But now, a pair of economists from the University of Michigan want to make a further revision--more of a strike-through, really, than another amendment. Looking at a slew of new data sets from around the world, the researchers found no evidence of the Easterlin paradox’s existence. In other words, they determined that no matter where you lived in the world, more money did mean more happiness. Here’s Dylan Thomas breaking down the new findings over at the Washington Post:
The answer, economists Betsey Stevenson and Justin Wolfers found, was that Easterlin was just wrong. There is a clear upward relationship between income and happiness. It’s just logarithmic: the happiness value of the next dollar you earn is always worth less than the one you earned before it.
Further, there’s a difference between happiness (the answers people to give to questions like "Taking all things together, would you say you are: ‘very happy,’ ‘quite happy,’ ‘not very happy,’ ‘not at all happy?’”) and life satisfaction (the answer they give to questions like “All things considered, how satisfied are you with your life as a whole these days?”). Easterlin treated the two measures as roughly synonymous (the graph above uses life satisfaction, for instance), but they’re not. Stevenson and Wolfers find a stronger correlation between income and life satisfaction than they do between income and happiness, for instance.
So, no huge surprise there. But it is interesting to think about why this might be the case. Is it really so universally obvious that more money will always mean more satisfaction? Or could it be a recent phenomenon--the product of a globalized economy that’s increasingly filled the world with new things to buy over the last half century? Or maybe we’re changing. Maybe accumulating wealth--not just enough to provide for our families but as much as we can possible snatch up--really is more important to us than it was our ancestors, like spending our entire existence in a materially obsessed society has rewired our brains to need stuff.

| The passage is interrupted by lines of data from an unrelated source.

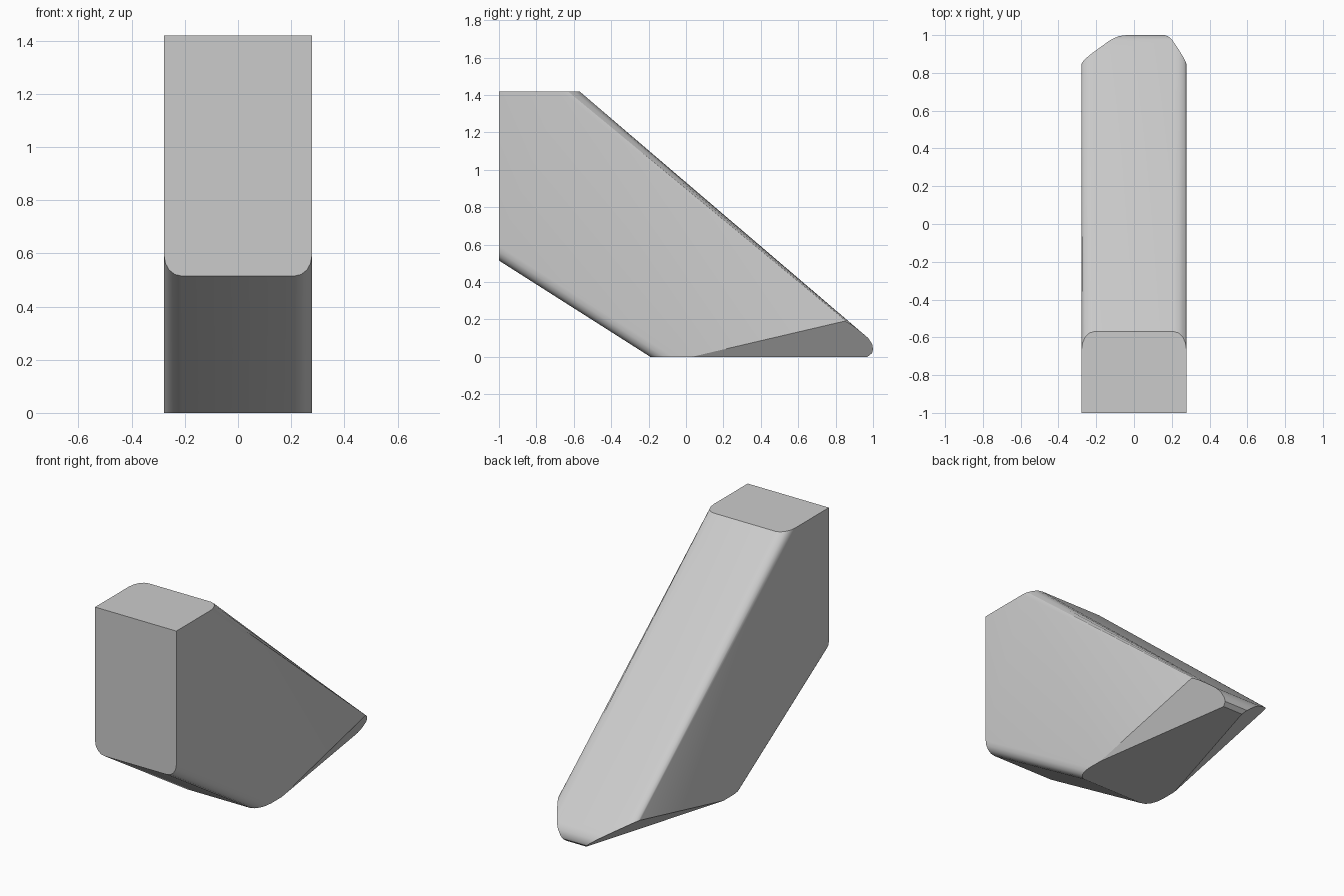
import bpy
import bmesh
from mathutils import Vector

cube = bpy.data.objects.get("Cube")
if cube:
    bpy.data.objects.remove(cube, do_unlink=True)

HALF_WIDTH = 0.278

# Single stone colour
stone = bpy.data.materials.new("light grey")
stone.use_nodes = True
COLOUR = (0.6, 0.6, 0.6, 1)
stone.diffuse_color = COLOUR
stone.node_tree.nodes["Principled BSDF"].inputs["Base Color"].default_value = COLOUR

# Side profile (y, z), from the front top round to the front bottom
profile = [(-1, 1.42), (-0.57, 1.42), (0.975, 0.1), (0.995, 0.07), (1, 0.04),
           (0.995, 0.02), (0.97, 0), (-0.19, 0), (-1, 0.515)]

# Extrude the profile across the width
bm = bmesh.new()
side = bm.faces.new([bm.verts.new((-HALF_WIDTH, y, z)) for y, z in profile])
extruded = bmesh.ops.extrude_face_region(bm, geom=[side])["geom"]
bmesh.ops.translate(bm, vec=(2 * HALF_WIDTH, 0, 0),
                    verts=[v for v in extruded if isinstance(v, bmesh.types.BMVert)])
bmesh.ops.recalc_face_normals(bm, faces=bm.faces)


# Round the long sloping edges only
def is_sloping(edge):
    d = edge.verts[1].co - edge.verts[0].co
    return abs(d.y) > 0.5 and abs(d.z) > 0.4


bmesh.ops.bevel(bm, geom=[e for e in bm.edges if is_sloping(e)], offset=0.065,
                offset_type='OFFSET', segments=4, profile=0.5, affect='EDGES')


# Slice off the lower back corners, each by a plane through three points
def slice_corner(a, b, c, outward):
    a, b, c = Vector(a), Vector(b), Vector(c)
    normal = (b - a).cross(c - a).normalized()
    if normal.x * outward < 0:
        normal.negate()
    bmesh.ops.bisect_plane(bm, geom=bm.verts[:] + bm.edges[:] + bm.faces[:],
                           plane_co=a, plane_no=normal, clear_outer=True)
    rim = [e for e in bm.edges if e.is_boundary]
    bmesh.ops.holes_fill(bm, edges=rim, sides=0)


slice_corner((HALF_WIDTH, 0.03, 0), (HALF_WIDTH, 0.8, 0.18), (0.16, 1, 0.04), 1)
slice_corner((-HALF_WIDTH, 0.03, 0), (-HALF_WIDTH, 0.8, 0.18), (-0.04, 1, 0.04), -1)
bmesh.ops.remove_doubles(bm, verts=bm.verts, dist=0.0005)
bmesh.ops.recalc_face_normals(bm, faces=bm.faces)

mesh = bpy.data.meshes.new("stone_block")
bm.to_mesh(mesh)
bm.free()
mesh.materials.append(stone)
block = bpy.data.objects.new("stone_block", mesh)
bpy.context.collection.objects.link(block)

# Smooth the rounded edges, keep the corners crisp
bpy.ops.object.select_all(action='DESELECT')
block.select_set(True)
bpy.context.view_layer.objects.active = block
bpy.ops.object.shade_smooth_by_angle(angle=0.52)
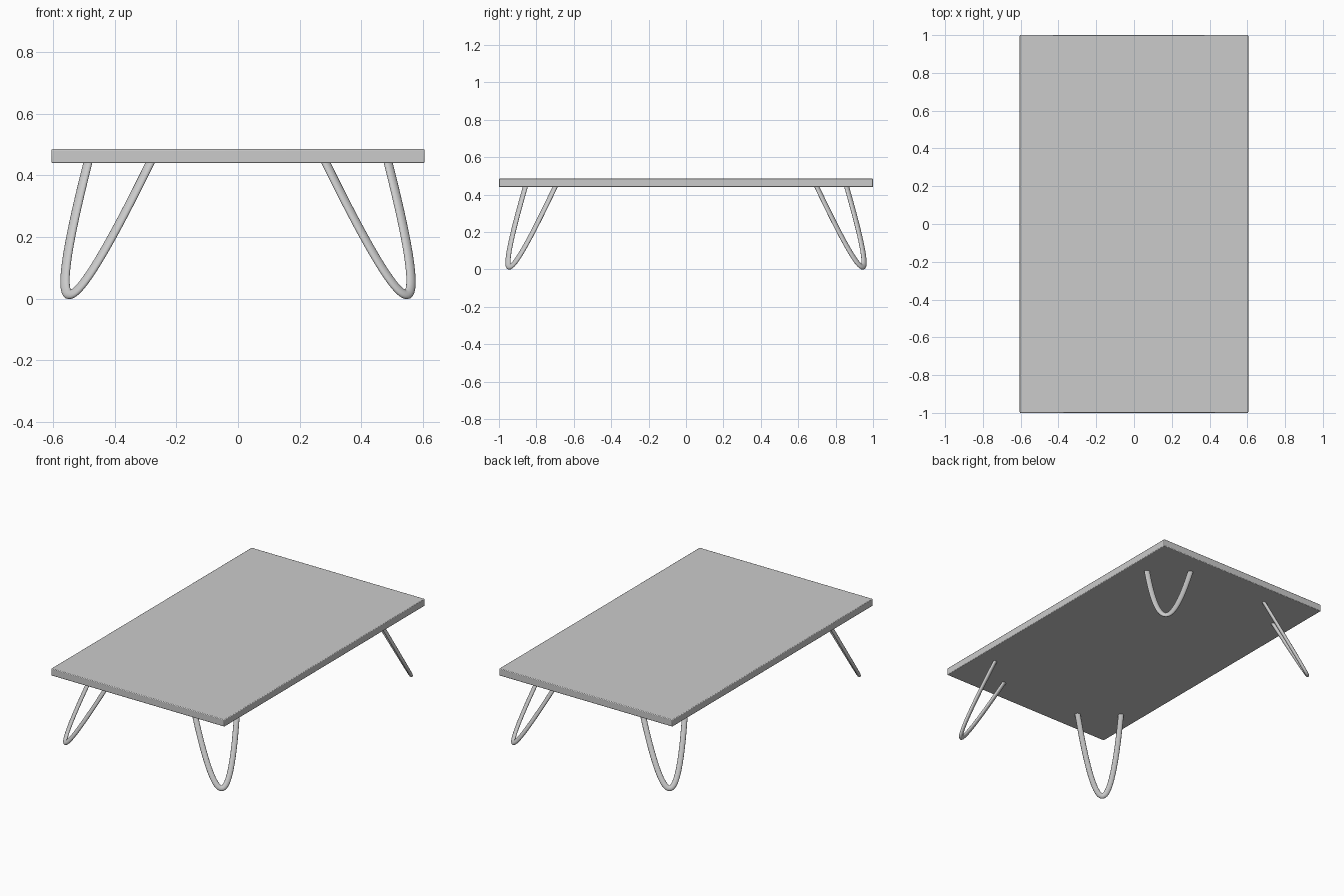
import bpy, bmesh, math
from mathutils import Vector

if "Cube" in bpy.data.objects:
    bpy.data.objects.remove(bpy.data.objects["Cube"])

# Table top: thin slab with slightly softened edges
bpy.ops.mesh.primitive_cube_add(size=1, location=(0, 0, 0.4625))
top = bpy.context.object
top.name = "table_top"
top.scale = (1.21, 2.0, 0.045)
bpy.ops.object.transform_apply(location=False, rotation=False, scale=True)
bev = top.modifiers.new("soft_edges", 'BEVEL')
bev.width = 0.004
bev.segments = 2
bpy.ops.object.shade_smooth_by_angle(angle=math.radians(30))

# Hairpin leg: slightly flattened rod swept along a tilted parabola
FOOT = Vector((0.545, -0.942, 0.014))
END_A = Vector((0.486, -0.698, 0.445))
END_B = Vector((0.283, -0.858, 0.445))
IN_PLANE, THICK = 0.0165, 0.0105
STEPS, SIDES = 40, 16

lean = (END_A + END_B) / 2 - FOOT
half = (END_A - END_B) / 2
normal = lean.cross(half).normalized()

bm = bmesh.new()
rings = []
for i in range(STEPS + 1):
    s = -1 + 2 * i / STEPS
    center = FOOT + lean * s * s + half * s
    tangent = (lean * 2 * s + half).normalized()
    side = normal.cross(tangent)
    ring = []
    for k in range(SIDES):
        a = 2 * math.pi * k / SIDES
        ring.append(bm.verts.new(center + side * IN_PLANE * math.cos(a)
                                 + normal * THICK * math.sin(a)))
    rings.append(ring)
for r0, r1 in zip(rings, rings[1:]):
    for k in range(SIDES):
        n = (k + 1) % SIDES
        bm.faces.new((r0[k], r0[n], r1[n], r1[k]))
bm.faces.new(rings[0])
bm.faces.new(rings[-1])
bmesh.ops.recalc_face_normals(bm, faces=bm.faces)
mesh = bpy.data.meshes.new("hairpin_legs")
bm.to_mesh(mesh)
bm.free()
legs = bpy.data.objects.new("hairpin_legs", mesh)
bpy.context.collection.objects.link(legs)

# Repeat the leg at all four corners
mir = legs.modifiers.new("four_corners", 'MIRROR')
mir.use_axis = (True, True, False)
mir.use_mirror_merge = False

bpy.ops.object.select_all(action='DESELECT')
legs.select_set(True)
bpy.context.view_layer.objects.active = legs
bpy.ops.object.shade_smooth_by_angle(angle=math.radians(40))
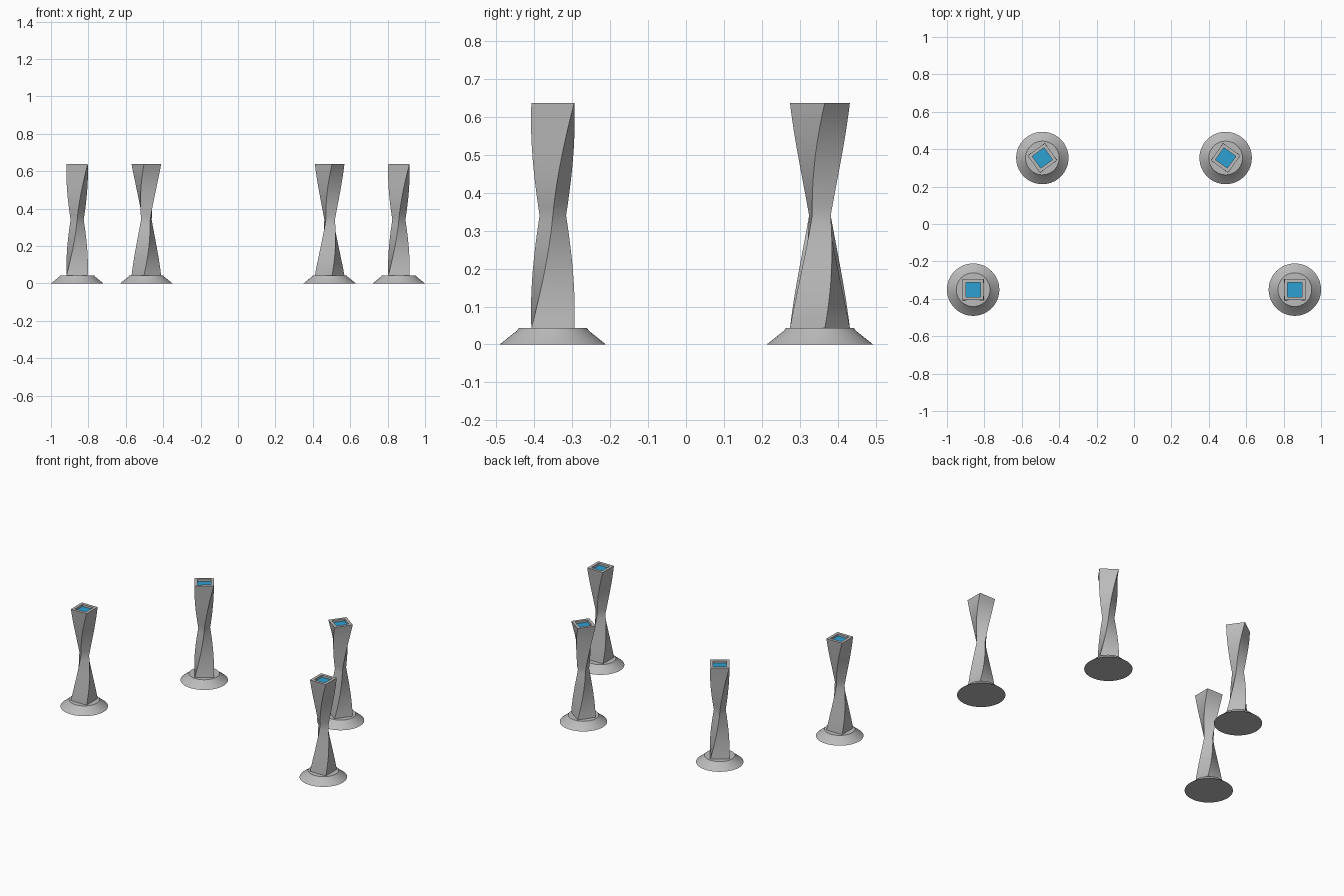
import bpy, bmesh, math

if "Cube" in bpy.data.objects:
    bpy.data.objects.remove(bpy.data.objects["Cube"])

H_BASE, H_TOP = 0.043, 0.637   # column bottom and top
R_END, R_MID = 0.080, 0.035    # corner radius at the ends and at the waist
STEPS = 24


def material(name, rgb):
    m = bpy.data.materials.new(name)
    m.diffuse_color = (*rgb, 1)
    m.use_nodes = True
    m.node_tree.nodes["Principled BSDF"].inputs["Base Color"].default_value = m.diffuse_color
    return m


grey = material("light grey", (0.50, 0.50, 0.50))
blue = material("blue", (0.025, 0.35, 0.65))


def make(name, bm, loc, rot, mats, angle):
    bmesh.ops.recalc_face_normals(bm, faces=bm.faces)
    me = bpy.data.meshes.new(name)
    bm.to_mesh(me)
    bm.free()
    for m in mats:
        me.materials.append(m)
    ob = bpy.data.objects.new(name, me)
    ob.location = loc
    ob.rotation_euler.z = rot
    bpy.context.collection.objects.link(ob)
    bpy.ops.object.select_all(action='DESELECT')
    ob.select_set(True)
    bpy.context.view_layer.objects.active = ob
    bpy.ops.object.shade_smooth_by_angle(angle=math.radians(angle))


def ring(bm, n, r, z, turn=0):
    return [bm.verts.new((r * math.cos(turn + 2 * math.pi * i / n),
                          r * math.sin(turn + 2 * math.pi * i / n), z))
            for i in range(n)]


def bridge(bm, a, b):
    n = len(a)
    for i in range(n):
        bm.faces.new((a[i], a[(i + 1) % n], b[(i + 1) % n], b[i]))


def base(name, loc, rot):
    # flared round foot with a small bevelled rim
    bm = bmesh.new()
    rings = [ring(bm, 64, r, z)
             for r, z in ((0.14, 0), (0.095, 0.036), (0.090, 0.043))]
    for a, b in zip(rings, rings[1:]):
        bridge(bm, a, b)
    bm.faces.new(rings[0])
    bm.faces.new(rings[-1])
    make(name, bm, loc, rot, [grey], 20)


def column(name, loc, rot):
    # square column, pinched at the waist, twisted a quarter turn
    bm = bmesh.new()
    rings = []
    for i in range(STEPS + 1):
        t = i / STEPS
        r = R_MID + (R_END - R_MID) * abs(2 * t - 1)
        rings.append(ring(bm, 4, r, H_BASE + (H_TOP - H_BASE) * t,
                          math.pi / 4 + t * math.pi / 2))
    # recessed square socket in the top
    end = 3 * math.pi / 4
    rings.append(ring(bm, 4, 0.055, H_TOP, end))
    rings.append(ring(bm, 4, 0.055, H_TOP - 0.014, end))
    for a, b in zip(rings, rings[1:]):
        bridge(bm, a, b)
    bm.faces.new(rings[0])
    light = bm.faces.new(rings[-1])
    light.material_index = 1
    make(name, bm, loc, rot, [grey, blue], 30)


# front pair is square to the axes, back pair is turned towards the centre
TURN = math.atan2(0.351, 0.489)
for side, s in (("left", -1), ("right", 1)):
    for end, x, y, a in (("front", 0.86, -0.351, 0), ("back", 0.49, 0.353, TURN)):
        loc = (s * x, y, 0)
        base(f"{end}_{side}_base", loc, -s * a)
        column(f"{end}_{side}_column", loc, -s * a)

It’s hard to say. You do read a lot about people finding true happiness when they give away all their worldly possessions. But then again, a good deal of the time they’re people who are already filthy rich.
[ILLUSTRATION: Emotions via Shutterstock]